Super-fast breeding system developped at the University of Western Australia to double breeding efficiency in cereal crops


Researchers from The University of Western Australia have developed a super-fast breeding system in the cereals oat and triticale, which will help breeders make crop improvements in half the time as conventionally required.

The newly developed method reduces the conventional crop breeding cycle from 12 years down to six years.

Doubling the breeding efficiency means new cultivars that are better suited to the changing and variable climate will be more readily available to growers, once the new approach is implemented.

Professor Guijun Yan from UWA’s School of Plant Biology and Institute of Agriculture who led the research, said modern crop breeding has been seeking ways to shorten the generation cycle for producing pure line populations for genetic studies and selection of new cultivars.

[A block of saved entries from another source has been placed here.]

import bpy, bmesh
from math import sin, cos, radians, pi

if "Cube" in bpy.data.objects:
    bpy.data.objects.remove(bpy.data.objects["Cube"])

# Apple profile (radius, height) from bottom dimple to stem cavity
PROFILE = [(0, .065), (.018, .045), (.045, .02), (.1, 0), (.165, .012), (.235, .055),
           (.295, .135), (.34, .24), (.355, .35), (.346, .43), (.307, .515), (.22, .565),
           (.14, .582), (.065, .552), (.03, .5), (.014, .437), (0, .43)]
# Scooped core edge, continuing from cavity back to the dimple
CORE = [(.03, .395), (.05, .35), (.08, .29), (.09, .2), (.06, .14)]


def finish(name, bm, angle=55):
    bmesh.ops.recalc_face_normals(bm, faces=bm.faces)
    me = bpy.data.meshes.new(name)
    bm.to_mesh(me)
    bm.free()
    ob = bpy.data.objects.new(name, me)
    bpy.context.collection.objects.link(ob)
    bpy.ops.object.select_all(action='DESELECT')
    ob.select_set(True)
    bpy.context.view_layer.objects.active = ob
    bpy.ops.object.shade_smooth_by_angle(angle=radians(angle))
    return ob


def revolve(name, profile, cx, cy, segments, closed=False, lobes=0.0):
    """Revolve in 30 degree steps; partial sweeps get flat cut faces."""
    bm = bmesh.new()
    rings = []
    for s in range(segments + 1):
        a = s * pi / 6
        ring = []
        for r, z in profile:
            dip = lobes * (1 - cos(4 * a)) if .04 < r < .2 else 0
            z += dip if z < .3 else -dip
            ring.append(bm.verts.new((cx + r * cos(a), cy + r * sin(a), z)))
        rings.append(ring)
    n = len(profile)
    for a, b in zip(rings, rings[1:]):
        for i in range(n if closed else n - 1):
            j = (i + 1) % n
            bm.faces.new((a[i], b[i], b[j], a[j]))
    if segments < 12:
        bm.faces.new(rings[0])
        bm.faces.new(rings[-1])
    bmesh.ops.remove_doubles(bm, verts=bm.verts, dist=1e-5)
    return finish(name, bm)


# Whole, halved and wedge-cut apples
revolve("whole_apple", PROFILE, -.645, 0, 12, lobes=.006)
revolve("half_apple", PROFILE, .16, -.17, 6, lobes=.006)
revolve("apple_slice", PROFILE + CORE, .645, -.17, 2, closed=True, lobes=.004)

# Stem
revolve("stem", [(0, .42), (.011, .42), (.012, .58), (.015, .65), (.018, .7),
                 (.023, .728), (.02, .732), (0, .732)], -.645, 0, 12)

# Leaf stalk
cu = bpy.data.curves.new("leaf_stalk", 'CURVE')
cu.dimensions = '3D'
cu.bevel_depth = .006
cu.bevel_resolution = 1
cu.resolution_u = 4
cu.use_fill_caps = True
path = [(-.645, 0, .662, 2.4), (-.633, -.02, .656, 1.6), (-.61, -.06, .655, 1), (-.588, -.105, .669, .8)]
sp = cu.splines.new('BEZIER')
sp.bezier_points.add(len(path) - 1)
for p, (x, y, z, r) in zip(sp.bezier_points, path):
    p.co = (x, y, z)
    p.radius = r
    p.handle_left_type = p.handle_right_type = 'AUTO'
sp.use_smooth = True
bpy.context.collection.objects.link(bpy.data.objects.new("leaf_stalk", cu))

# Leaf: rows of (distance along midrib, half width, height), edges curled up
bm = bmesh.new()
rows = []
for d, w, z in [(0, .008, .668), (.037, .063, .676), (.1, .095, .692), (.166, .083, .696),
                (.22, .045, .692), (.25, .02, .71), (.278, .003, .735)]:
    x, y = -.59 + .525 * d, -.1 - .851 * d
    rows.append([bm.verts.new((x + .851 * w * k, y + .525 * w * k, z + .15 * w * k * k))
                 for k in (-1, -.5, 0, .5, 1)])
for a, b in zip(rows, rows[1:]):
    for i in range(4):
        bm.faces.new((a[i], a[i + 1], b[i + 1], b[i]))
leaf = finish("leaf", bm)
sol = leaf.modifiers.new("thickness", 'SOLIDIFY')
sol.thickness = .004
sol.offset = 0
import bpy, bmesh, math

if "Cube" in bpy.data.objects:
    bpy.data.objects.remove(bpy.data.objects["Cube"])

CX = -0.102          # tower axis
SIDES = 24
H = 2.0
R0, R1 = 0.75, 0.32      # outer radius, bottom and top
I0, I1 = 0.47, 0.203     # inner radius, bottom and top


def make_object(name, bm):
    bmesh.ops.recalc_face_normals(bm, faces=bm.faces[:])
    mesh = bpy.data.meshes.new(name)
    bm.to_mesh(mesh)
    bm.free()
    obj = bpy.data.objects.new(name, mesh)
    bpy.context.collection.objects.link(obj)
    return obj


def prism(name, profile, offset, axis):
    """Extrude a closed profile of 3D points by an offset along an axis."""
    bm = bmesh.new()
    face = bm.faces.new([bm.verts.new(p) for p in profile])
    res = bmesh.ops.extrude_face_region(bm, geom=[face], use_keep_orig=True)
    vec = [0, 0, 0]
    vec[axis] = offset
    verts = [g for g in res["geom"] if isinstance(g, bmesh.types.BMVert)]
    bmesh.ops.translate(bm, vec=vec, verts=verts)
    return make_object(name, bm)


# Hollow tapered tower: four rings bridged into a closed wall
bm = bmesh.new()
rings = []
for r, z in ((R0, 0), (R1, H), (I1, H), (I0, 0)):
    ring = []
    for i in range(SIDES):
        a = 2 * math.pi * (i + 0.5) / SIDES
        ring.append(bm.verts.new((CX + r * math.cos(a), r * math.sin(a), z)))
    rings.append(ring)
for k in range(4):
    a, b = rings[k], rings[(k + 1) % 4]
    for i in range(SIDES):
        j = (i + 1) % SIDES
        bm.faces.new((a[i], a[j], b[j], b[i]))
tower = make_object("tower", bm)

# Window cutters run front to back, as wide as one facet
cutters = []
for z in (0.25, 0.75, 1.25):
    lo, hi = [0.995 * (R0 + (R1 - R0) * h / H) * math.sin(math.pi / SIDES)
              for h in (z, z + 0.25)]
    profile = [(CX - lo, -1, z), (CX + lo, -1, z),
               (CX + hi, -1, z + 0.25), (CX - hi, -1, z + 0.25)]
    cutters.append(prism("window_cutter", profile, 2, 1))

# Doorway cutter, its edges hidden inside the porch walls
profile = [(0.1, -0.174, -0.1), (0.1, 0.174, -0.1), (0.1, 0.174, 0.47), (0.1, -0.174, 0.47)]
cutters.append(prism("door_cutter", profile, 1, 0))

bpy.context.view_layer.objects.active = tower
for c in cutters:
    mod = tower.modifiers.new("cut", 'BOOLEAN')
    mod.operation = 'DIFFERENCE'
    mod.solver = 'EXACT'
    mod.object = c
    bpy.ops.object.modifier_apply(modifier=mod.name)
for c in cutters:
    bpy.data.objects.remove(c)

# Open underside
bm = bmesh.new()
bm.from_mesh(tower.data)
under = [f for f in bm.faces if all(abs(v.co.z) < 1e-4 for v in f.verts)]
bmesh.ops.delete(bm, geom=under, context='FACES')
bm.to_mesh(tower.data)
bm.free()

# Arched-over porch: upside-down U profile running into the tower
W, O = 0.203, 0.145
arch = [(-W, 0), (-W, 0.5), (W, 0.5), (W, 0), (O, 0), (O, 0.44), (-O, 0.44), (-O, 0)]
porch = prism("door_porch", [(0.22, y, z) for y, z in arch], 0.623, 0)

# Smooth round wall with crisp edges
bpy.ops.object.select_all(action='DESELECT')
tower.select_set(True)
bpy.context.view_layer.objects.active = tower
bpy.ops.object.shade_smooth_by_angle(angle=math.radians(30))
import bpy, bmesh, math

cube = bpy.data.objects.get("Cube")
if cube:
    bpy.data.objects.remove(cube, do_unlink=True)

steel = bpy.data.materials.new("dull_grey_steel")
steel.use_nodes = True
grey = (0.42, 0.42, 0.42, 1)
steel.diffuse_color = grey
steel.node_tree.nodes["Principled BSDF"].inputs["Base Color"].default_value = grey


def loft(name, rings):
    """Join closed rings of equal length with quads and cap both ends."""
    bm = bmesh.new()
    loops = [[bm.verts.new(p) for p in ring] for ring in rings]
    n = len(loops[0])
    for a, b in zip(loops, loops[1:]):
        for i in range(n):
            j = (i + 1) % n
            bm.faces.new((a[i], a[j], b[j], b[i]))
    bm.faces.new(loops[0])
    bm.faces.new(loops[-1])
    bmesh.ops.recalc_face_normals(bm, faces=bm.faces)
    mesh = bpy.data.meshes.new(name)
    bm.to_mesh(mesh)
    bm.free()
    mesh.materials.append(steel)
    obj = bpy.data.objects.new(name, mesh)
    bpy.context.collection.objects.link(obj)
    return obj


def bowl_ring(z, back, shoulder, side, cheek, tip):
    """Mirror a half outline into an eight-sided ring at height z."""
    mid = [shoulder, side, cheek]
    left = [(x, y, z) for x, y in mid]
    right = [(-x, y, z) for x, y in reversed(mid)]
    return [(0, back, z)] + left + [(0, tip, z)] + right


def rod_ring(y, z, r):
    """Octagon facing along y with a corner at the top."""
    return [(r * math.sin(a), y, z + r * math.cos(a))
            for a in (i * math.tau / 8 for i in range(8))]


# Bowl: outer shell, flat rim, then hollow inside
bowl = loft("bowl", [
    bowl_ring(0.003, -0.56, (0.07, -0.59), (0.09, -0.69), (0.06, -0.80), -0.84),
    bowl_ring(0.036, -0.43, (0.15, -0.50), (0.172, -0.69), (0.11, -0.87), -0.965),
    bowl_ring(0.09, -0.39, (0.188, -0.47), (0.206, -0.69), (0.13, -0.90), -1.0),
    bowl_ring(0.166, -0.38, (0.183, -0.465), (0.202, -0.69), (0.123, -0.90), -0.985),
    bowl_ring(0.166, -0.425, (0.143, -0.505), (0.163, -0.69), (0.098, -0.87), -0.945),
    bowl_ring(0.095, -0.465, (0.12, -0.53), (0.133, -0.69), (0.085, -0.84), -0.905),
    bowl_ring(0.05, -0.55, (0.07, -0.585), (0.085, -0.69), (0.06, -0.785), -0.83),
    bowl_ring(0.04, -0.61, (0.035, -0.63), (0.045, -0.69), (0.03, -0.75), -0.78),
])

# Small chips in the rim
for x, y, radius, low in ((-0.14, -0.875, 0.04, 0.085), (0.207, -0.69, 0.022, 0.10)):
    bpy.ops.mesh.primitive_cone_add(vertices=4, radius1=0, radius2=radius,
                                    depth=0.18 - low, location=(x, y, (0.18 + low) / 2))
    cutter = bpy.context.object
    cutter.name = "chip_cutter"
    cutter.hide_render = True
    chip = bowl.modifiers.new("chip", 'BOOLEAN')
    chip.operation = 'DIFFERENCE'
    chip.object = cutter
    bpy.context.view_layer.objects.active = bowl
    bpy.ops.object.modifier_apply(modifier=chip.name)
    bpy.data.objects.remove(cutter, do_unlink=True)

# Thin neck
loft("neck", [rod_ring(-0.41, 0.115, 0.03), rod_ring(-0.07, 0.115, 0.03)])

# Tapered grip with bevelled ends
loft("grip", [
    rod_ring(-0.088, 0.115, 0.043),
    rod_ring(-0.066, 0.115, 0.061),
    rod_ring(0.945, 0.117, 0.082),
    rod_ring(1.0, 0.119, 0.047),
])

“The fast generation cycling system involves growing plants under stressed conditions to promote reproduction, followed by in vitro culture of immature embryos,” Professor Yan said.

“This means we bypass the full seed maturation stage and advance seven generations per year.”

Oat breeder Dr Pamela Zwer from the South Australian Research and Development Institute (SARDI) who co-authored the paper said oat production in Australia is fast expanding and new cultivars with more adaptability are in high demand.

“Oat is amongst the most important cereal crops in Australia, following wheat and barley,” Dr Zwer said.

“This newly developed methodology will help us achieve new cultivars much quicker if implemented, with pure lines possible within a year.”

Previously Professor Guijun Yan and his team has developed such fast generation systems in Australian wheat and barley cultivars.

The findings were published in the paper A fast generation cycling system for oat and triticale breedingin Plant Breeding and was supported by Council of Grain Grower Organisations (COGGO) and SuperSeed Technologies.

 News from: University of Western Australia (UWA)